Tight Supplies Fuel Rise in Shouts

by 5m Editor
18 June 2012, at 8:33am

UK - Sellers had a slightly more positive day than a week ago especially in the contract sector where thanks to Tulip's 1p rise in its base price all the others followed suit, with the exception of Gill who were feeling generous and decided to double this by adding 2p, writes Peter Crichton.

The latest shout place league table now reads as follows:

152p Woodhead
150p Gill
149p Tulip
148p Cranswick and Vion

The DAPP has also continued to make slight upward progress and now stands at 149.45p which is its highest level this year, but is still below its value 12 months ago of 150.80p.
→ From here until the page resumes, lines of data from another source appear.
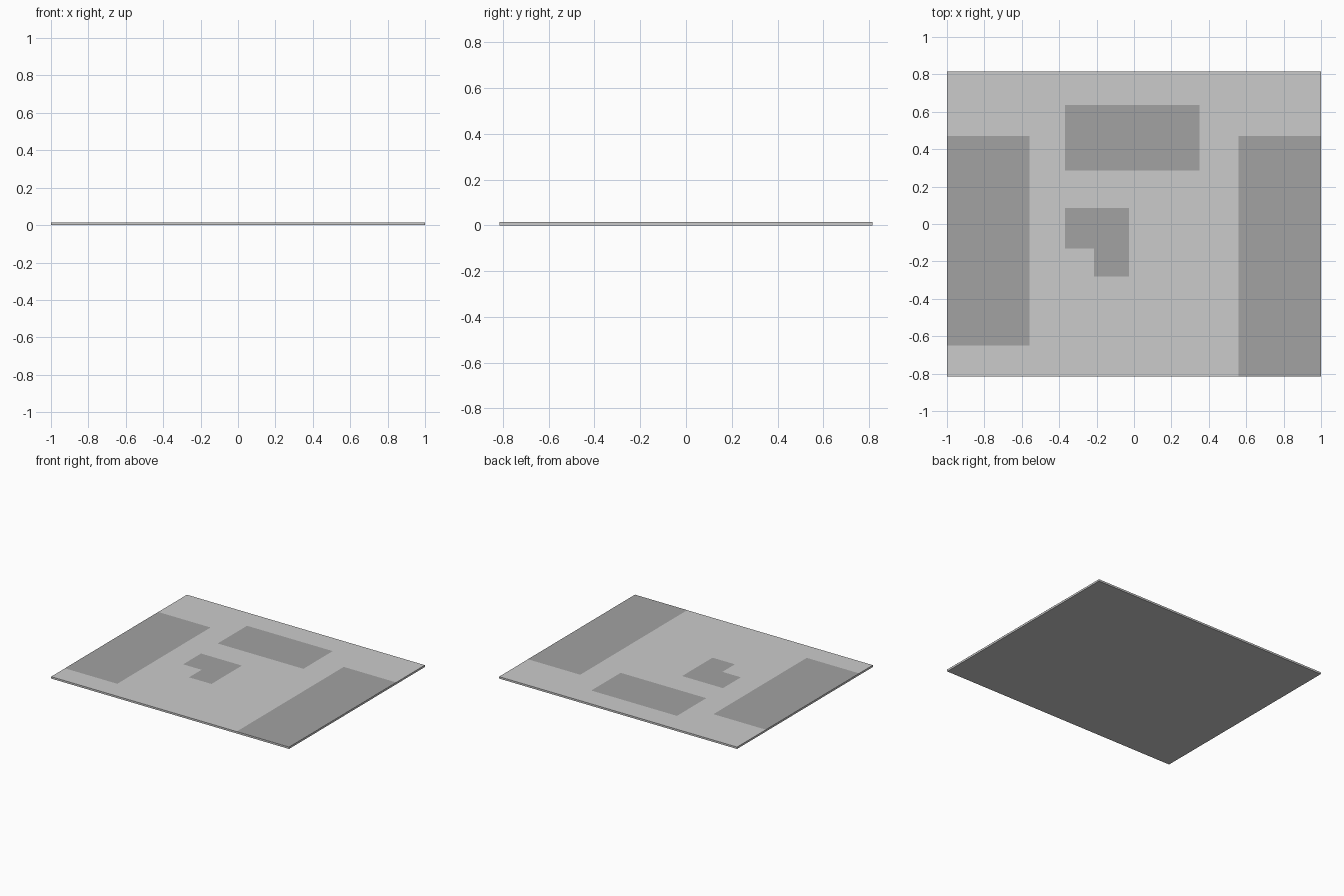
import bpy, bmesh

if "Cube" in bpy.data.objects:
    bpy.data.objects.remove(bpy.data.objects["Cube"])

TOP = 0.015    # slab thickness
LIFT = 0.0006  # keeps the flat markings just clear of the slab

dark = bpy.data.materials.new("dark_grey")
dark.diffuse_color = (0.36, 0.36, 0.36, 1)
dark.use_nodes = True
dark.node_tree.nodes["Principled BSDF"].inputs["Base Color"].default_value = dark.diffuse_color


def rect(x0, x1, y0, y1):
    return [(x0, y0), (x1, y0), (x1, y1), (x0, y1)]


def plate(name, outline, z, height=0.0, material=None):
    """Flat polygon, optionally extruded upwards into a slab."""
    bm = bmesh.new()
    face = bm.faces.new([bm.verts.new((x, y, z)) for x, y in outline])
    if height:
        ext = bmesh.ops.extrude_face_region(bm, geom=[face], use_keep_orig=True)
        verts = [g for g in ext["geom"] if isinstance(g, bmesh.types.BMVert)]
        bmesh.ops.translate(bm, verts=verts, vec=(0, 0, height))
        bmesh.ops.recalc_face_normals(bm, faces=bm.faces)
    mesh = bpy.data.meshes.new(name)
    bm.to_mesh(mesh)
    bm.free()
    if material:
        mesh.materials.append(material)
    obj = bpy.data.objects.new(name, mesh)
    bpy.context.collection.objects.link(obj)
    return obj


# Base slab
plate("base_slab", rect(-1, 1, -0.815, 0.815), 0, TOP - LIFT)

# Dark flat areas on the top surface
areas = {
    "left_area": rect(-1, -0.56, -0.65, 0.47),
    "right_area": rect(0.56, 1, -0.815, 0.47),
    "back_area": rect(-0.37, 0.35, 0.285, 0.637),
    "centre_l_area": [(-0.37, 0.085), (-0.37, -0.13), (-0.215, -0.13),
                      (-0.215, -0.28), (-0.027, -0.28), (-0.027, 0.085)],
}
for name, outline in areas.items():
    plate(name, outline, TOP, material=dark)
On the subject of the DAPP producers will be universally pleased to hear that following intensive negotiations with BPEX agreement has been reached for Tulip to submit price data as well as three other spot abattoirs effectively retaining the DAPP as a reference price and an alternative to the unpopular shout price system and providing a weekly sample of around 100,000 pigs.

Although spot buyers also proved to be slightly keener on pigs today, this was more due to a shortage of availability than better retail demand which remains haunted by the unseasonal weather, but spot bacon was generally traded in the 150p–152p range according to specification and lighter cutters were traded at 4p–6p above this.

The euro has had a relatively quiet week trading on Friday worth 81.77p which is exactly where it was a week ago, but in line with European mainland pigmeat prices which have fallen sharply, sow exporters were also bidding at lower levels knocking anywhere between 1p–3p off last week's prices.

As a result most cull sows were traded at or close in the 116p–120p range on a delivered basis.

Weaner prices remain under pressure with the latest AHDB 30kg ex-farm weaner average of 343.15/head down again on the week, which is 32/head less on the year and disappointing for weaner sellers who are facing something of a buyers' market due to a lack of available finishing space in the system.

For those finishers with understanding bank managers (if there is such a thing) or money to spend, an investment in some long-term pig finishing accommodation could pay dividends in the future, but the short-term nature of our industry as a whole often precludes major capital investments at this level.

Although feed wheat is currently trading at 3168/tonne, which is 312/t cheaper than it was a year ago, soya remains eye-wateringly expensive and as a result compound feed prices are if anything causing even more pain to finishers' bank balances, which is another reason why weaner values have been under the cosh.